North Korea has informed Japan of its intention to launch a satellite between Wednesday and December 1. This could be its third attempt to put a spy satellite into orbit, which would violate a UN ban. The North has given notice of the launch in the direction of the Yellow Sea and East China Sea. Previous attempts to launch spy satellites this year have failed, but South Korean officials believe that North Korea is likely to try again soon.
Japanese Prime Minister Fumio Kishida condemned the planned launch and stated that Japan’s defense systems were prepared for any unexpected situation that may arise. Kishida emphasized that using ballistic missile technology to launch a satellite is in violation of United Nations Security Council resolutions and has significant implications for national security. Japan, along with the United States and South Korea, will strongly urge North Korea to reconsider its plan.
South Korea’s defense ministry is closely monitoring the situation. Previous launches took place in the early hours of the first day of the launch window, and it is possible that the upcoming attempt will be successful. North Korea considers its space and military rocket programs a sovereign right and plans to develop a fleet of satellites to monitor the movements of US and South Korean troops.
The notice of the satellite launch comes after North Korean leader Kim Jong Un’s visit to Russia’s space station in September, where President Vladimir Putin promised to assist Pyongyang in satellite development. In response to the potential US sale of missiles to Japan and South Korea, North Korea denounced it as a dangerous act and vowed to strengthen its deterrence.

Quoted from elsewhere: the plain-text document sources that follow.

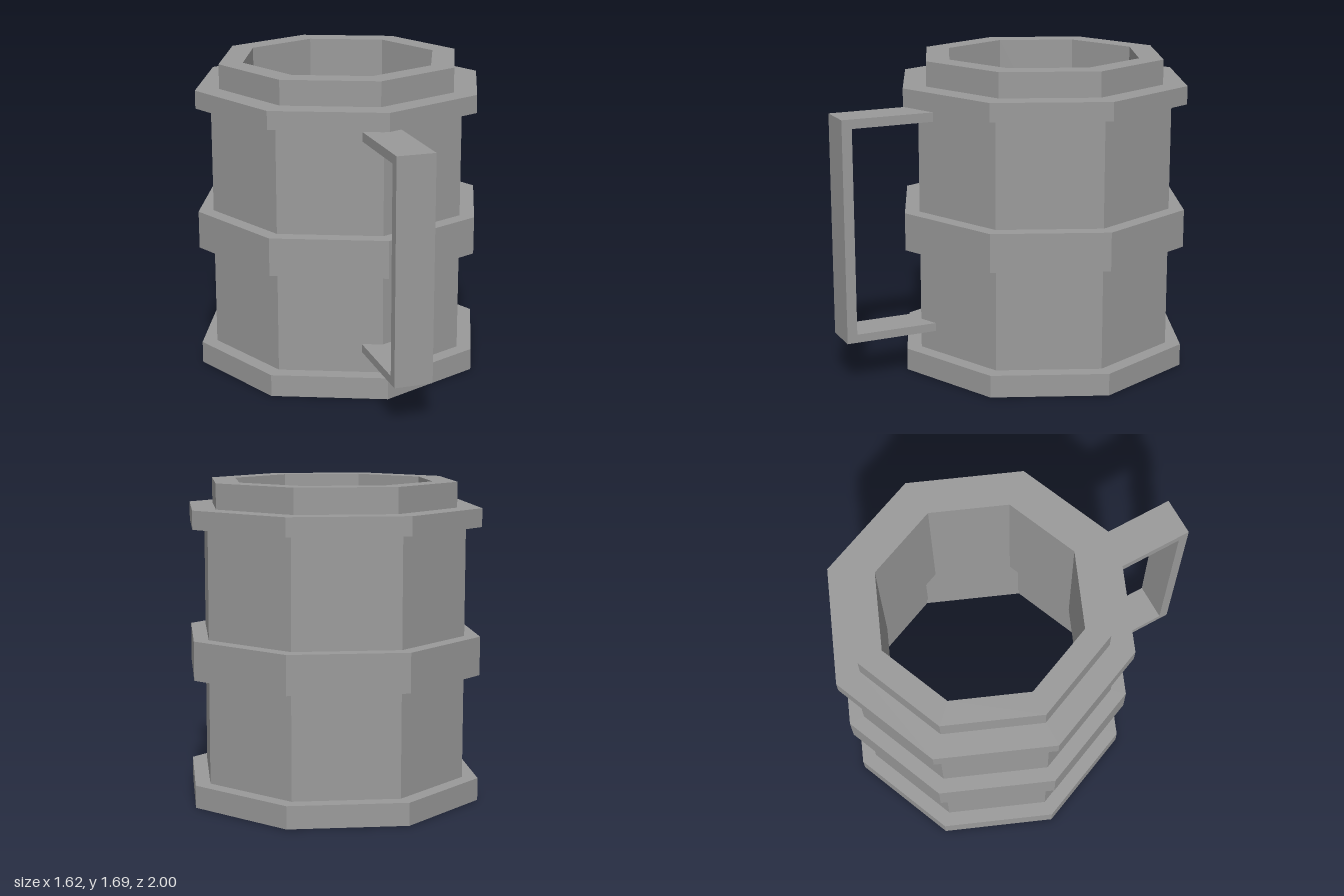
import * as THREE from 'three';

const material = new THREE.MeshStandardMaterial({ color: 0x9a9a9a, flatShading: true });
const SIDES = 8;
const BODY_Z = -0.188;

// Closed [radius, height] outline turned into an eight-sided ring
function octagonalShell(name, outline) {
  const points = [...outline, outline[0]].map(([r, y]) => new THREE.Vector2(r, y));
  const mesh = new THREE.Mesh(new THREE.LatheGeometry(points, SIDES), material);
  mesh.name = name;
  mesh.position.z = BODY_Z;
  return mesh;
}

// C-shaped strap, drawn in the z/y plane and extruded across x
function strapHandle() {
  const width = 0.206;
  const outline = [
    [0.49, 0.235], [1, 0.235], [1, 1.44], [0.49, 1.44],
    [0.49, 1.39], [0.945, 1.39], [0.945, 0.28], [0.49, 0.28],
  ].map(([z, y]) => new THREE.Vector2(z, y));
  const geometry = new THREE.ExtrudeGeometry(new THREE.Shape(outline), { depth: width, bevelEnabled: false });
  geometry.translate(0, 0, -width / 2);
  geometry.rotateY(-Math.PI / 2);
  const mesh = new THREE.Mesh(geometry, material);
  mesh.name = 'handle';
  return mesh;
}

export function createModel() {
  const group = new THREE.Group();
  group.name = 'tankard';

  group.add(octagonalShell('body', [
    // outside: base band, wall, middle band, wall, top band, collar
    [0.812, 0], [0.812, 0.12], [0.727, 0.12], [0.727, 0.679],
    [0.812, 0.679], [0.812, 0.885], [0.727, 0.885], [0.727, 1.462],
    [0.812, 1.462], [0.812, 1.56], [0.679, 1.56], [0.679, 1.694],
    // inside: narrow bore above, wide open hollow below
    [0.545, 1.694], [0.545, 0.885], [0.76, 0.885], [0.76, 0.679],
    [0.72, 0.679], [0.72, 0.12], [0.745, 0.12], [0.745, 0],
  ]));

  group.add(strapHandle());
  return group;
}
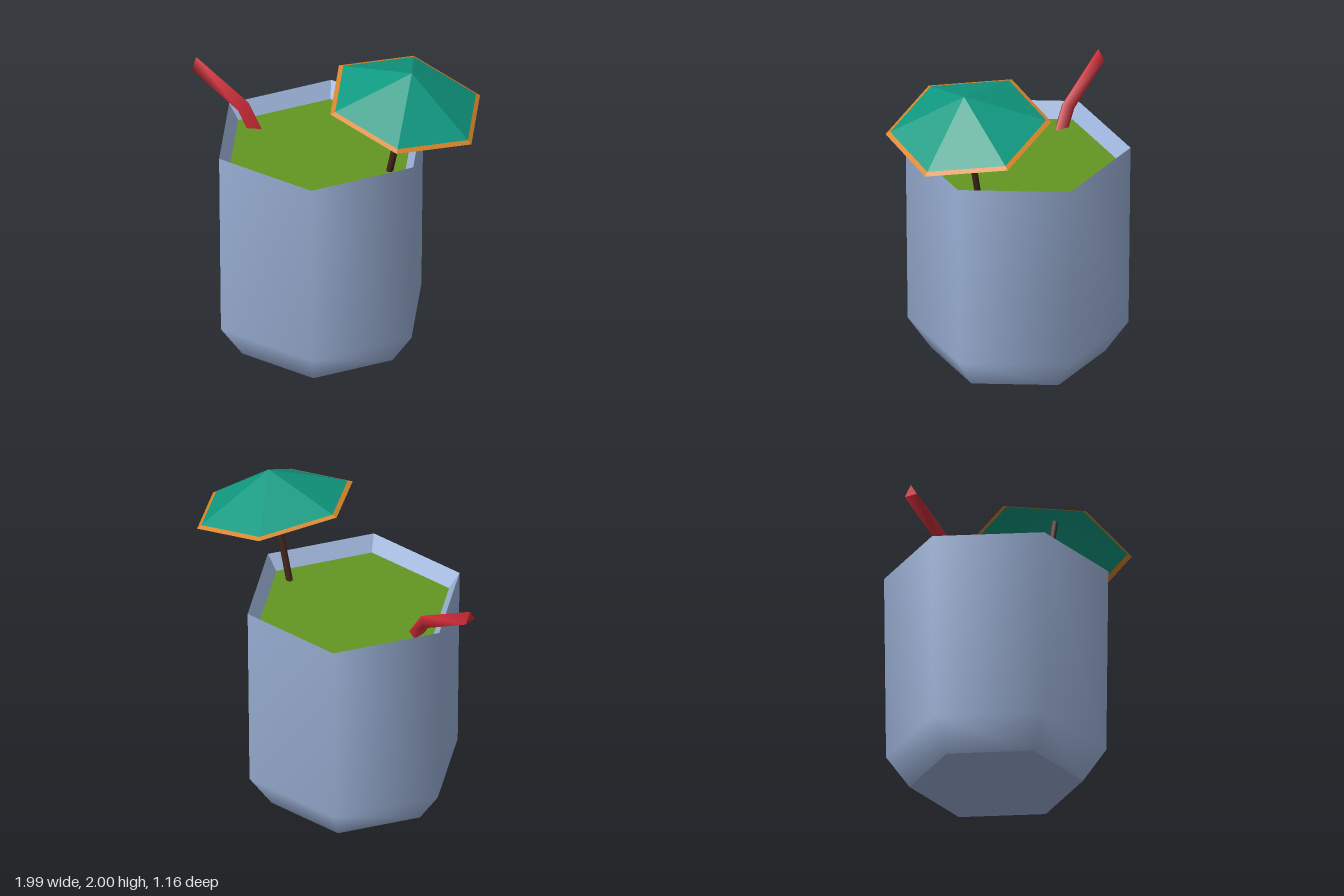
import * as THREE from 'three';

function mat(name, color, side = THREE.FrontSide) {
  const m = new THREE.MeshStandardMaterial({ color, side });
  m.name = name;
  return m;
}

// Non-indexed geometry with one normal per face
function facets(points) {
  const g = new THREE.BufferGeometry().setFromPoints(points);
  g.computeVertexNormals();
  return g;
}

function quad(a, b, c, d) {
  return [a, b, c, a, c, d];
}

export function createModel() {
  const group = new THREE.Group();
  const glassBlue = mat('glassBlue', 0x9db3d9);
  const drinkGreen = mat('drinkGreen', 0x639722);
  const strawRed = mat('strawRed', 0xcf2c38, THREE.DoubleSide);
  const canopyGreen = mat('canopyGreen', 0x109a82, THREE.DoubleSide);
  const trimOrange = mat('trimOrange', 0xd8862a, THREE.DoubleSide);
  const stickBrown = mat('stickBrown', 0x43271c);

  const add = (name, geometry, material, parent = group) => {
    const mesh = new THREE.Mesh(geometry, material);
    mesh.name = name;
    parent.add(mesh);
    return mesh;
  };
  const hexLathe = (profile) => new THREE.LatheGeometry(
    profile.map(([r, y]) => new THREE.Vector2(r, y)), 6, Math.PI / 2);

  // Six-sided glass, smooth outside and faceted inside
  const glass = new THREE.Group();
  glass.name = 'glass';
  glass.position.x = -0.092;
  group.add(glass);
  add('outerWall', hexLathe([[0.52, 0], [0.66, 0.2], [0.672, 1.375]]), glassBlue, glass);
  const inner = hexLathe([[0.672, 1.375], [0.605, 1.28]]).toNonIndexed();
  inner.computeVertexNormals();
  add('innerRim', inner, glassBlue, glass);
  add('glassBase', new THREE.CircleGeometry(0.52, 6).rotateX(Math.PI / 2), glassBlue, glass);
  add('drink', new THREE.CircleGeometry(0.606, 6).rotateX(-Math.PI / 2), drinkGreen, glass)
    .position.y = 1.281;

  // Bent three-sided straw: ridge point and lower edge at each section
  const sections = [
    [-1, 1.62, -1, 1.55],
    [-0.615, 1.43, -0.665, 1.383],
    [-0.52, 1.28, -0.6, 1.28],
    [-0.47, 1.2, -0.55, 1.2],
  ].map(([tx, ty, bx, by]) => [
    new THREE.Vector3(tx, ty, 0.008),
    new THREE.Vector3(bx, by, 0.051),
    new THREE.Vector3(bx, by, -0.035),
  ]);
  const strawGeometry = new THREE.BufferGeometry().setFromPoints(sections.flat());
  const index = [];
  for (let s = 0; s < sections.length - 1; s++) {
    for (let i = 0; i < 3; i++) {
      const a = s * 3 + i, b = s * 3 + (i + 1) % 3;
      index.push(a, b, b + 3, a, b + 3, a + 3);
    }
  }
  strawGeometry.setIndex(index);
  strawGeometry.computeVertexNormals();
  const straw = new THREE.Group();
  straw.name = 'straw';
  group.add(straw);
  add('strawBody', strawGeometry, strawRed, straw);
  add('strawEnd', facets([sections[0][0], sections[0][2], sections[0][1]]), strawRed, straw);

  // Tilted paper umbrella: faceted canopy with a trim band
  const umbrella = new THREE.Group();
  umbrella.name = 'umbrella';
  group.add(umbrella);
  const apex = new THREE.Vector3(0.552, 2, -0.026);
  const rim = [];
  for (let i = 0; i < 6; i++) {
    const t = i * Math.PI / 3;
    const x = 0.503 + 0.484 * Math.cos(t);
    rim.push(new THREE.Vector3(x, 1.88 - 0.233 * (x - 0.02), -0.026 - 0.5 * Math.sin(t)));
  }
  const trimStart = rim.map((p) => apex.clone().lerp(p, 0.94));
  const canopy = [], trim = [];
  for (let i = 0; i < 6; i++) {
    const j = (i + 1) % 6;
    canopy.push(apex, trimStart[i], trimStart[j]);
    trim.push(...quad(trimStart[i], rim[i], rim[j], trimStart[j]));
  }
  add('canopy', facets(canopy), canopyGreen, umbrella);
  add('canopyTrim', facets(trim), trimOrange, umbrella);

  // Stick from the drink up to the canopy peak
  const low = new THREE.Vector3(0.374, 1.2, -0.022);
  const high = new THREE.Vector3(0.554, 1.975, -0.022);
  const stick = add('umbrellaStick',
    new THREE.CylinderGeometry(0.021, 0.021, low.distanceTo(high), 6), stickBrown, umbrella);
  stick.position.copy(low).lerp(high, 0.5);
  stick.quaternion.setFromUnitVectors(
    new THREE.Vector3(0, 1, 0), high.clone().sub(low).normalize());

  return group;
}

South Korea’s military has demanded that North Korea cancel its satellite launch plan, considering it a provocative act that threatens security. They argue that North Korea has repeatedly violated a 2018 agreement by launching missiles and flying drones, and are currently reviewing the possibility of suspending parts of the agreement. The United States has also increased readiness against North Korea’s missile and nuclear threats, with the arrival of the aircraft carrier Carl Vinson in South Korea. Furthermore, South Korea plans to launch its first reconnaissance satellite with the assistance of the United States on November 30.